Stored entries:
*** Begin section ***

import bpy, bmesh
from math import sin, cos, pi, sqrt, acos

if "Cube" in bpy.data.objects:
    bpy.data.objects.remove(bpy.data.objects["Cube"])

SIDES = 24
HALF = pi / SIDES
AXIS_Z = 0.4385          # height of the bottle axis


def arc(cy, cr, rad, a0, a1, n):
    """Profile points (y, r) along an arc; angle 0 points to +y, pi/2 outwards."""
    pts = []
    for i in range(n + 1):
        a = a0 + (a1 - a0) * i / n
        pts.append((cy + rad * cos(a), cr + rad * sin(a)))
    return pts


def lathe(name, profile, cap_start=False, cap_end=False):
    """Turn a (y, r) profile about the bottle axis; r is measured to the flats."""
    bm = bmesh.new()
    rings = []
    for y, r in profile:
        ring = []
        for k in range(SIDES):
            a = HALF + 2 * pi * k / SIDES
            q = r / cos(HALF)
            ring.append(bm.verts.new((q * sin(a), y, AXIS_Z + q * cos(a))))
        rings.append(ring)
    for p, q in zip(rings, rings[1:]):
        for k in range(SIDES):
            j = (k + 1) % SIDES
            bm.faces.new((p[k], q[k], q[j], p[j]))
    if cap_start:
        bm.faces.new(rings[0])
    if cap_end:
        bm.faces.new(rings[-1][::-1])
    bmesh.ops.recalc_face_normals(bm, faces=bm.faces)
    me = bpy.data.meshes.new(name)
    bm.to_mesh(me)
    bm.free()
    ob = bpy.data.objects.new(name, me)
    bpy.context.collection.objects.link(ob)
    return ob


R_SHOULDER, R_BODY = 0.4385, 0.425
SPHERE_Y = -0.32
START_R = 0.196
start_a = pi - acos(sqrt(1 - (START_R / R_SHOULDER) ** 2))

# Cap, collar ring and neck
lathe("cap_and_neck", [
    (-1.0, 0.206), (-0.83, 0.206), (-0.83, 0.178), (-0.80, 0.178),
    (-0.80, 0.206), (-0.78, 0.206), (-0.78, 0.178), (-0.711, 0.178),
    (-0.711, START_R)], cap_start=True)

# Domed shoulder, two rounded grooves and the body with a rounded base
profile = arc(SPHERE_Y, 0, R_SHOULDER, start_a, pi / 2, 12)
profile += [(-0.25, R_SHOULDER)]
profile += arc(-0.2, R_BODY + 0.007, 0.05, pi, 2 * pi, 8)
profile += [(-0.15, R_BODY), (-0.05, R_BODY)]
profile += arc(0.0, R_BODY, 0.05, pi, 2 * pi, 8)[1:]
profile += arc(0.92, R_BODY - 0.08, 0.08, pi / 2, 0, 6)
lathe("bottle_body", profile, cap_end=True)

*** End section ***
*** Begin section ***

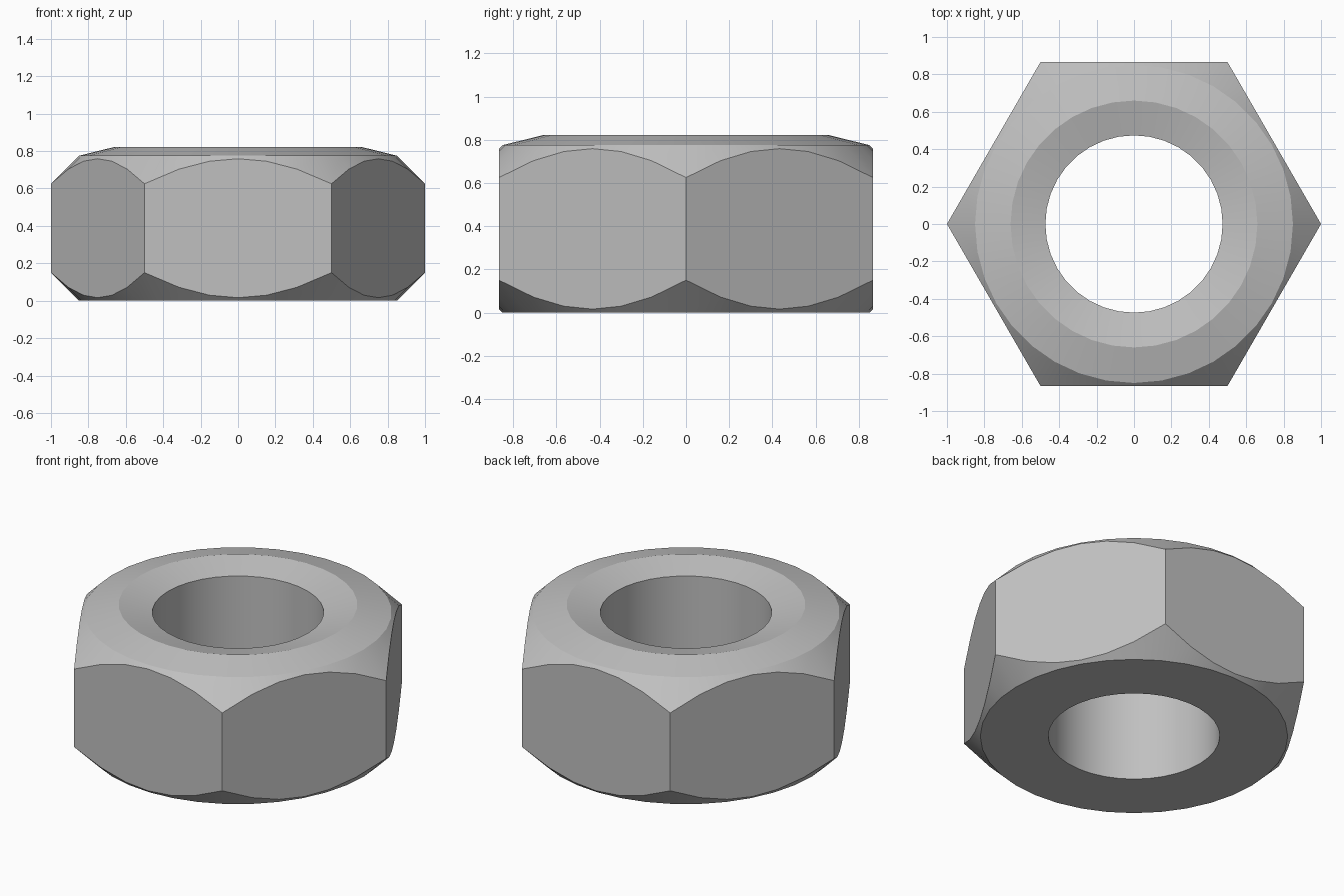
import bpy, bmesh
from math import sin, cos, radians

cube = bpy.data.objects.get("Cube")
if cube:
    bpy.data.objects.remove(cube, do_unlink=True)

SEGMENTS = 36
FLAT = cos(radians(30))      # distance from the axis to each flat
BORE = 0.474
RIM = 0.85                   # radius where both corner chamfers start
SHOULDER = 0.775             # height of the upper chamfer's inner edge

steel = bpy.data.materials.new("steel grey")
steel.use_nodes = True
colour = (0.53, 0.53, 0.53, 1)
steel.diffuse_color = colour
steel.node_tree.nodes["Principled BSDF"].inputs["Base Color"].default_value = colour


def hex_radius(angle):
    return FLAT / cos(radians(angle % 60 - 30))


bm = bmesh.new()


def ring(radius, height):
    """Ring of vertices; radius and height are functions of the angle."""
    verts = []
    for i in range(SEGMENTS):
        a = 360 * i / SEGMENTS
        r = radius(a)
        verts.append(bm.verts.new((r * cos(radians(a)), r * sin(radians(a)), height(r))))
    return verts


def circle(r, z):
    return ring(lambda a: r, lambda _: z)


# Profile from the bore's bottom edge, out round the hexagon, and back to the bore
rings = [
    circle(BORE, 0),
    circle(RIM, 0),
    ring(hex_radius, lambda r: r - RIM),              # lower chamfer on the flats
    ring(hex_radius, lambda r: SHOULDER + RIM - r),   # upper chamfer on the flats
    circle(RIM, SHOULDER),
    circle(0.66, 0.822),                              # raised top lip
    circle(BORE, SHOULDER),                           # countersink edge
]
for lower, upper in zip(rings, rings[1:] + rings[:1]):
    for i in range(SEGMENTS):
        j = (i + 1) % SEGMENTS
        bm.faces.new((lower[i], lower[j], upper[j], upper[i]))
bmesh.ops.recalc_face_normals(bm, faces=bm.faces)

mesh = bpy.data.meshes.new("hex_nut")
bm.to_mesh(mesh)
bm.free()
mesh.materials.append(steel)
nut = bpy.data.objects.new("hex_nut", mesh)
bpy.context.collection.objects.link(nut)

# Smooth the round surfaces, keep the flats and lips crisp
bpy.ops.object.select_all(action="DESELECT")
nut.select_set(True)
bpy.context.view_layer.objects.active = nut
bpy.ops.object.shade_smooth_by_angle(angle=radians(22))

*** End section ***
*** Begin section ***

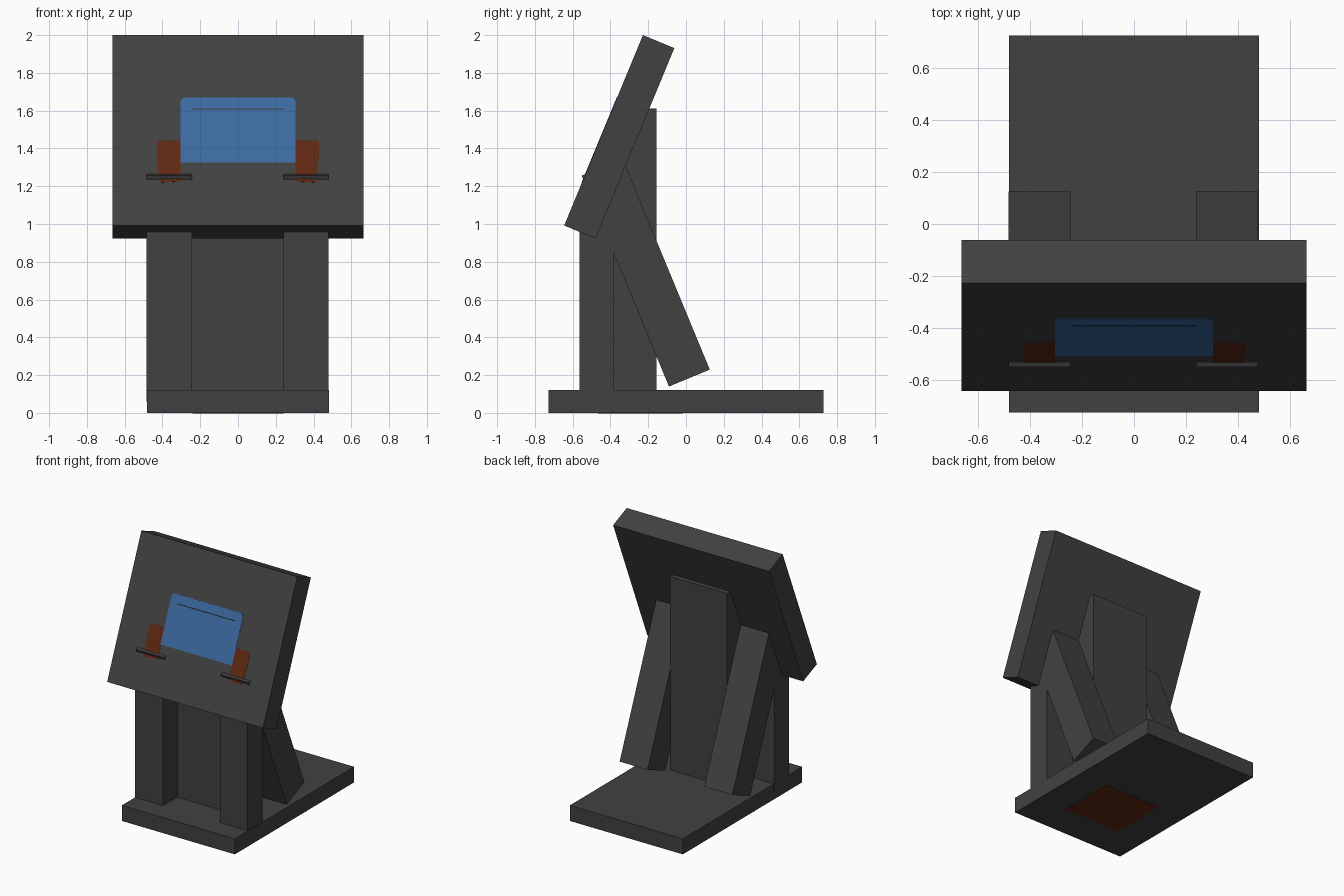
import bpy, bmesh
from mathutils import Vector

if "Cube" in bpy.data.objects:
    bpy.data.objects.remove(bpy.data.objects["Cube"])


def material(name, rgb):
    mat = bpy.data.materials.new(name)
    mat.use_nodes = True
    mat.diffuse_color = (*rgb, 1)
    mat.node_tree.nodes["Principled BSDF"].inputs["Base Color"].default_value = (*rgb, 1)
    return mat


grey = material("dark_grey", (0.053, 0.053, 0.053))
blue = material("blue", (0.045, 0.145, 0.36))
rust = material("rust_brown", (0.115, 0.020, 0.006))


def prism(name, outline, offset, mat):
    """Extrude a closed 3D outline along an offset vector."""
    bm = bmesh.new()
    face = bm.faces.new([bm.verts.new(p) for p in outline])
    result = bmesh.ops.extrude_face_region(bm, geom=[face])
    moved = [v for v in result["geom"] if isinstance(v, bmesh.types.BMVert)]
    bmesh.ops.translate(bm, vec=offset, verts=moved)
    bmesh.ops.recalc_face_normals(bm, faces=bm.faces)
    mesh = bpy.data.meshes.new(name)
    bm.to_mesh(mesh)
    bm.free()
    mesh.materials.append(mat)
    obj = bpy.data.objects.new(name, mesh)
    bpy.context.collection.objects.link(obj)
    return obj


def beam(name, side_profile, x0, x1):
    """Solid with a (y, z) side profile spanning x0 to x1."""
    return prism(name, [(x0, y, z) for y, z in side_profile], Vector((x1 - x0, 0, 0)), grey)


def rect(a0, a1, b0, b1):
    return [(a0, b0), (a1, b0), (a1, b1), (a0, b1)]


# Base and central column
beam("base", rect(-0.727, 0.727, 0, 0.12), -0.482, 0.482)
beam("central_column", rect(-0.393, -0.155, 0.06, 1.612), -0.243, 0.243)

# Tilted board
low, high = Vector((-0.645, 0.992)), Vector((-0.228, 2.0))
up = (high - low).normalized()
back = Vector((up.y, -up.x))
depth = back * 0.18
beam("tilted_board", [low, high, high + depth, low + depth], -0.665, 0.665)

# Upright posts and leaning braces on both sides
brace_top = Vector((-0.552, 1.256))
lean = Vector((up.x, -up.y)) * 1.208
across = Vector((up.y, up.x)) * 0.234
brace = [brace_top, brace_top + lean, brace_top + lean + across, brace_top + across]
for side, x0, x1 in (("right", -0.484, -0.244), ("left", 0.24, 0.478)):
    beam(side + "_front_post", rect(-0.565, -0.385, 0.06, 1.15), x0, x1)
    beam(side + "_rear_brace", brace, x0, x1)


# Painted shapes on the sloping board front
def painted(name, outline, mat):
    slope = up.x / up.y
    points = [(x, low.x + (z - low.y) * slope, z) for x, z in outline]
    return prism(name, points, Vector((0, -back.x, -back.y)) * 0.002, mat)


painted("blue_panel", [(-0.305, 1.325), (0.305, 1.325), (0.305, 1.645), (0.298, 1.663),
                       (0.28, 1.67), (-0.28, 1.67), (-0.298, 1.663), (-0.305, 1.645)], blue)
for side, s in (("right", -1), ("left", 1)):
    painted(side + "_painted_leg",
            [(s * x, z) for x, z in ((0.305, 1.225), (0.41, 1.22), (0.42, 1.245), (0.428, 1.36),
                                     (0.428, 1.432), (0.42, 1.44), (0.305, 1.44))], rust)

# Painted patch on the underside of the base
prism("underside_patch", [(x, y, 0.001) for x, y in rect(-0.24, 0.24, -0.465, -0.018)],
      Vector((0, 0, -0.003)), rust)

*** End section ***

● **THE TASK**:
Where a line of the data above includes the string "from", pull it out.

● **REPLY TO THE TASK**:
from math import sin, cos, pi, sqrt, acos
from math import sin, cos, radians
FLAT = cos(radians(30))      # distance from the axis to each flat
# Profile from the bore's bottom edge, out round the hexagon, and back to the bore
from mathutils import Vector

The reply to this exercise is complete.